While New Zealand has been successful in controlling the spread of COVID-19 within its borders, the success was met with a steep price tag. Strict border control and refusing entry to international students have left the universities in New Zealand in a precarious position.
Since 2020, Universities across the country have decided to cut down on their staff numbers by either convincing them to take up voluntary redundancies or 'early leaving'. This ‘reduction’ is expected to continue throughout this year as well.
Barring the University of Otago, which has capped the international enrolment numbers to no more than 15% of the total enrolment, all universities have made such cuts. With assistant professors, professors and researchers either choosing voluntary redundancies, early leaving or have left or are about to.
Tina Smith, the President of Tertiary Education Union, stated that pushing out senior researchers and academicians will not be beneficial for the students of New Zealand, who wish to learn. She added that the Universities have been “over-reacting”, with international enrolments down and rising domestic enrolments, Universities have not lost as much money as they expected.
Smith also added that the inability of increased domestic enrolments to provide the same financial support that international enrolments did, highlighted the lack of funding for domestic students from the government.

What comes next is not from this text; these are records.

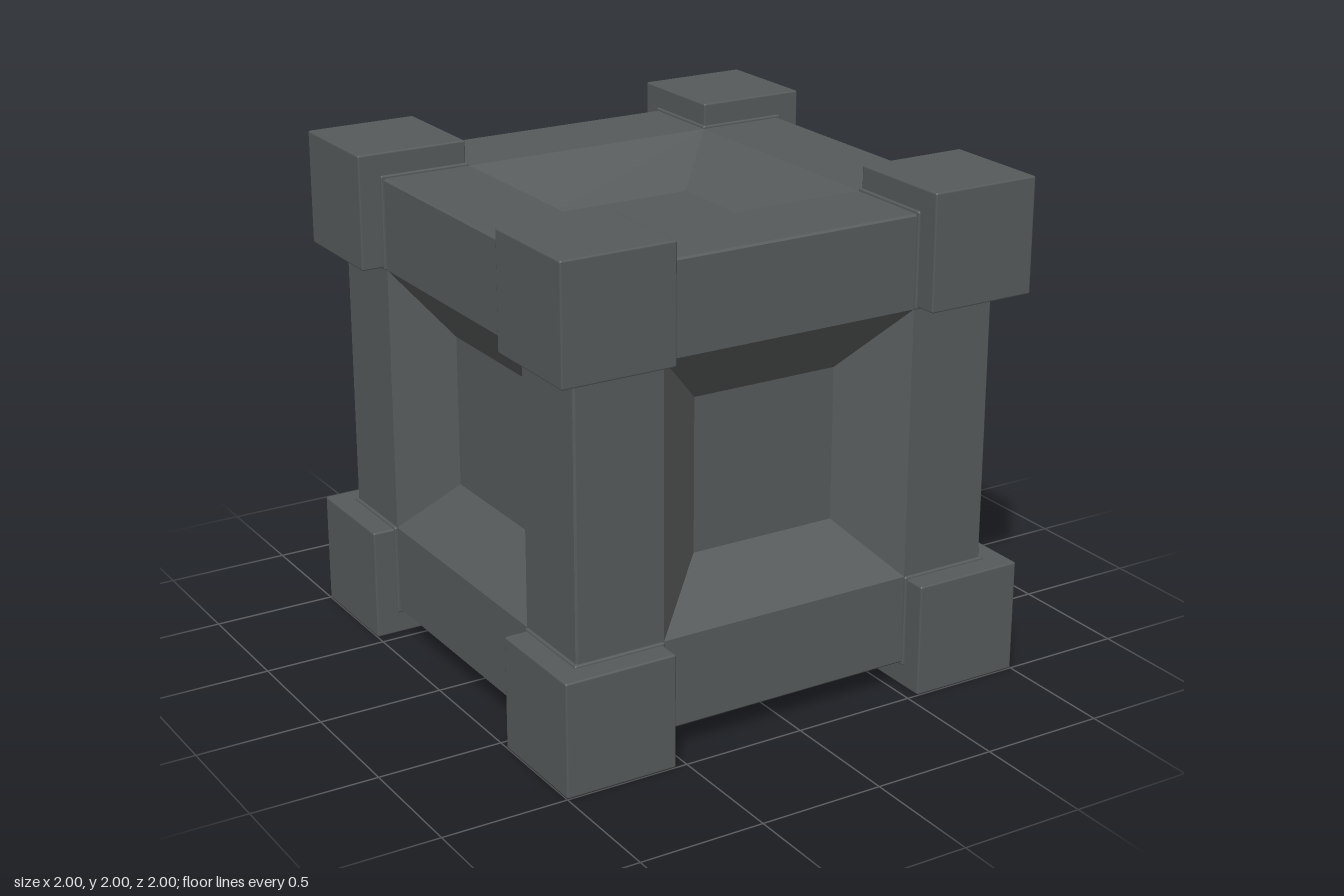
import * as THREE from 'three';
import { RoundedBoxGeometry } from 'three/addons/geometries/RoundedBoxGeometry.js';

// Square loops [half width, height above centre], joined by flat bands from outside in
function panelGeometry(loops) {
  const pos = [];
  const corner = ([r, h], i) => [[-r, -r, h], [r, -r, h], [r, r, h], [-r, r, h]][i % 4];
  for (let k = 0; k < loops.length - 1; k++) {
    for (let i = 0; i < 4; i++) {
      const a = corner(loops[k], i), b = corner(loops[k], i + 1);
      const c = corner(loops[k + 1], i + 1), d = corner(loops[k + 1], i);
      pos.push(...a, ...b, ...c, ...a, ...c, ...d);
    }
  }
  // Floor of the recess
  const last = loops[loops.length - 1];
  const [a, b, c, d] = [0, 1, 2, 3].map(i => corner(last, i));
  pos.push(...a, ...b, ...c, ...a, ...c, ...d);
  const g = new THREE.BufferGeometry();
  g.setAttribute('position', new THREE.Float32BufferAttribute(pos, 3));
  g.computeVertexNormals();
  return g;
}

export function createModel() {
  const model = new THREE.Group();
  model.name = 'crate';
  const metal = new THREE.MeshStandardMaterial({ color: 0x565a5a });
  metal.name = 'dark grey metal';

  const body = new THREE.Group();
  body.name = 'body';
  body.position.y = 1;
  model.add(body);

  // Six faces: bevelled edge, flat frame, sloping walls and sunken floor
  const panel = panelGeometry([[0.896, 0.896], [0.892, 0.9], [0.537, 0.9], [0.305, 0.73]]);
  const q = Math.PI / 2;
  const turns = {
    front: [0, 0], right: [0, -q], back: [0, 2 * q], left: [0, q], top: [-q, 0], bottom: [q, 0],
  };
  for (const [side, [rx, ry]] of Object.entries(turns)) {
    const mesh = new THREE.Mesh(panel, metal);
    mesh.name = side + 'Panel';
    mesh.rotation.set(rx, ry, 0);
    body.add(mesh);
  }

  // Eight corner blocks, each with a thin collar where it meets the frame
  const block = new RoundedBoxGeometry(0.455, 0.455, 0.455, 1, 0.008);
  const collar = new RoundedBoxGeometry(0.375, 0.375, 0.375, 1, 0.008);
  for (const x of [-1, 1]) for (const y of [-1, 1]) for (const z of [-1, 1]) {
    const corner = new THREE.Group();
    corner.name = 'corner';
    const b = new THREE.Mesh(block, metal);
    b.name = 'cornerBlock';
    b.position.set(x, y, z).multiplyScalar(0.7725);
    const c = new THREE.Mesh(collar, metal);
    c.name = 'cornerCollar';
    c.position.set(x, y, z).multiplyScalar(0.7235);
    corner.add(b, c);
    body.add(corner);
  }
  return model;
}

Chris Whelan, Director of Universities New Zealand, emphasised that the increased domestic enrolments this year does not compensate for losses incurred due to the lack of international student enrolments and their respective fees. He further revealed that the number of overseas enrolments could be just one-third of the original numbers/

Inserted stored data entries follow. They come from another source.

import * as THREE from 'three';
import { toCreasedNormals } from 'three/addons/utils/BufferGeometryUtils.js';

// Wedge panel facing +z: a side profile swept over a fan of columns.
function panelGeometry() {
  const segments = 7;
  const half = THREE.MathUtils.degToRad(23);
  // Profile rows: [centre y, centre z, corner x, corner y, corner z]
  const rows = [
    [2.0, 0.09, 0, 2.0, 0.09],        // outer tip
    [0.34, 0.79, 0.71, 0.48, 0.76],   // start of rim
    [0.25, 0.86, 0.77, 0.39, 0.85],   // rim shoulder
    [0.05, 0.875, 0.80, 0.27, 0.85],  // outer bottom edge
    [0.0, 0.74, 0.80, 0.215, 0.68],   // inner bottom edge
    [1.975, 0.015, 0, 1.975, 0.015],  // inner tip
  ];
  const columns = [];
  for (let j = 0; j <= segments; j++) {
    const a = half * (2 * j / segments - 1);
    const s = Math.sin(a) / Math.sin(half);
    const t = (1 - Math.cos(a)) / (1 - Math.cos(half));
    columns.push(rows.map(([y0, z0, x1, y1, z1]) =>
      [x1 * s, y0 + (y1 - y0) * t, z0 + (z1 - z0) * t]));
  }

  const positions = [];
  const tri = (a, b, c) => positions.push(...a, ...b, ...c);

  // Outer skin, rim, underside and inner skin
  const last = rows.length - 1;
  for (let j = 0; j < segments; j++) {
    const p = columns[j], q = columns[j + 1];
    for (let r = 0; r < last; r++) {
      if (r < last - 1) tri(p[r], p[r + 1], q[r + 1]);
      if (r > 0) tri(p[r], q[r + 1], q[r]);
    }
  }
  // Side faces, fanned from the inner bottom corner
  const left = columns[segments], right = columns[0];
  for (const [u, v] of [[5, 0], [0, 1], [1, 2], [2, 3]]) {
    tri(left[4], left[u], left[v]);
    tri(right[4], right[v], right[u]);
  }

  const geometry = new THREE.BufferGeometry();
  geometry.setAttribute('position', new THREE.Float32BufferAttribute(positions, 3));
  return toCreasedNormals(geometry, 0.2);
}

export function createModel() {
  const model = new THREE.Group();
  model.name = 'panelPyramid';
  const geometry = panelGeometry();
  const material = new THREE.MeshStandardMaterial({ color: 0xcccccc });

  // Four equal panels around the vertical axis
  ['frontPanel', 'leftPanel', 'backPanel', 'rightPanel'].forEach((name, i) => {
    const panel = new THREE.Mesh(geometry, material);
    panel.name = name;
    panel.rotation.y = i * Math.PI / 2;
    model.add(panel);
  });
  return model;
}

Highlighting that international student enrolments were the source of 12-15% of the total revenue, and with two-thirds missing, universities are forced to close the financial gaps, Whelan added.
In his statement, Whelan stated that last year most universities were unable to meet the first-year intakes in the previous years. This, in turn, results in a limited second-year intake this year and subsequently, a limited third-year intake. These issues have resulted in the universities taking such steps earlier on, instead of having to make more drastic changes later on.

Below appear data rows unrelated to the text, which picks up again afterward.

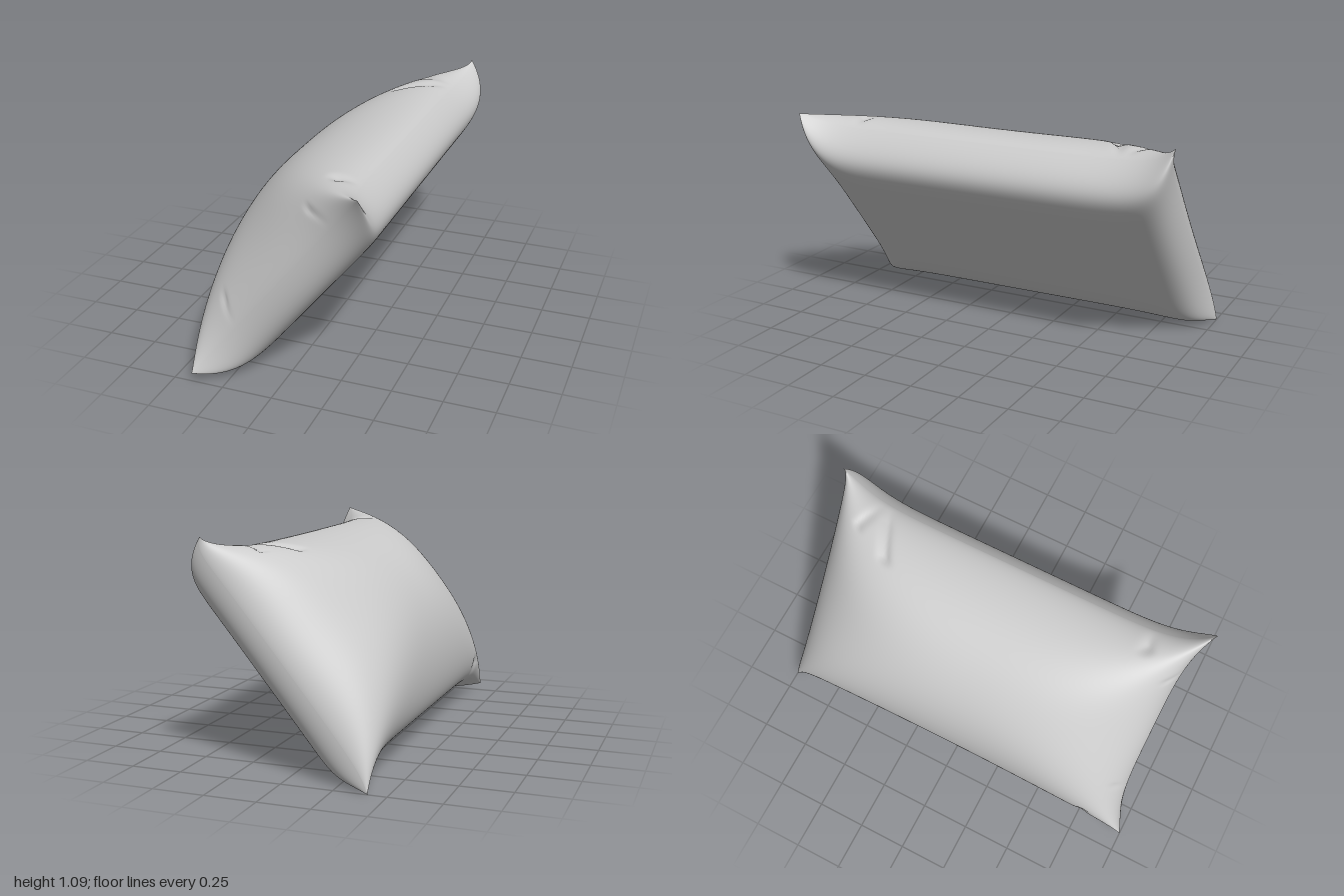
import * as THREE from 'three';

// Leaning pillow: u runs up the slope, n points out of the domed face, z is sideways
const U = new THREE.Vector3(0.631, 0.776, 0);
const N = new THREE.Vector3(-0.776, 0.631, 0);
const CENTRE = new THREE.Vector3(0.005, 0.55, 0);

// Fabric creases in the upper cover: start (s, t), end (s, t), width, depth
const CREASES = [
  [0.70, -0.62, 0.98, -0.70, 0.03, 0.02],
  [0.80, -0.82, 0.98, -0.76, 0.025, 0.016],
  [0.90, 0.75, 1.0, 0.72, 0.03, 0.025],
  [-0.90, 0.80, -1.0, 0.75, 0.03, 0.015],
  [0.62, 0.95, 0.65, 1.0, 0.025, 0.012],
  [-0.48, 0.95, -0.5, 1.0, 0.025, 0.012],
];

function creaseDepth(s, t) {
  let sum = 0;
  for (const [s0, t0, s1, t1, width, depth] of CREASES) {
    const ds = s1 - s0, dt = t1 - t0;
    const k = THREE.MathUtils.clamp(((s - s0) * ds + (t - t0) * dt) / (ds * ds + dt * dt), 0, 1);
    const d = Math.hypot(s - s0 - k * ds, t - t0 - k * dt) / width;
    sum += depth * Math.exp(-d * d);
  }
  return sum;
}

// Outline pinched in along each side, with drawn-out corners
function seamPoint(s, t) {
  const a = Math.abs(s), b = Math.abs(t);
  const inset = t > 0 ? 0.085 : 0.027;
  const reach = 0.5575 - 0.0125 * s;
  let u = s * (reach + (0.657 - reach) * b ** 8);
  const z = t * (1 - inset * (1 - a ** 4));
  let n = 0.03 * a ** 6 * (1 - b ** 6);
  // the two back corners are bent out of line
  if (t < 0) {
    const ear = a ** 16 * b ** 16;
    u += ear * (s > 0 ? -0.012 : -0.033);
    n += ear * (s > 0 ? 0.054 : -0.025);
  }
  return { u, z, n };
}

// Domed upper face, fuller towards the top and bottom ends
function upperHeight(s, t) {
  const a = Math.abs(s), b = Math.abs(t);
  const fullness = 3 + 4.5 * a * a;
  const h = 0.385 * (1 - a * a) ** (0.68 - 0.14 * b * b) * (1 - b ** fullness) ** 0.58;
  return h - creaseDepth(s, t) * Math.min(1, h / 0.12);
}

// Flat, boxy lower face
const lowerHeight = (s, t) => -0.19 * Math.sqrt((1 - Math.abs(s) ** 13) * (1 - Math.abs(t) ** 15));

function cover(name, height, side) {
  const geo = new THREE.PlaneGeometry(2, 2, 120, 150);
  const pos = geo.attributes.position;
  const p = new THREE.Vector3();
  for (let i = 0; i < pos.count; i++) {
    // rows are packed towards the seam, where the cloth curves most
    const s = THREE.MathUtils.clamp(Math.sin(pos.getX(i) * Math.PI / 2), -1, 1);
    const t = THREE.MathUtils.clamp(-side * Math.sin(pos.getY(i) * Math.PI / 2), -1, 1);
    const seam = seamPoint(s, t);
    p.copy(CENTRE).addScaledVector(U, seam.u).addScaledVector(N, seam.n + height(s, t));
    p.z = seam.z;
    pos.setXYZ(i, p.x, p.y, p.z);
  }
  geo.computeVertexNormals();
  const mesh = new THREE.Mesh(geo, new THREE.MeshStandardMaterial({
    color: 0xcccccc, roughness: 0.8, side: THREE.DoubleSide,
  }));
  mesh.name = name;
  return mesh;
}

export function createModel() {
  const pillow = new THREE.Group();
  pillow.name = 'pillow';
  pillow.add(cover('upperCover', upperHeight, 1));
  pillow.add(cover('lowerCover', lowerHeight, -1));
  return pillow;
}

Regarding the staff cuts, Whelan stated that the University staff cuts have been significant, however, it is too early to determine whether more are required.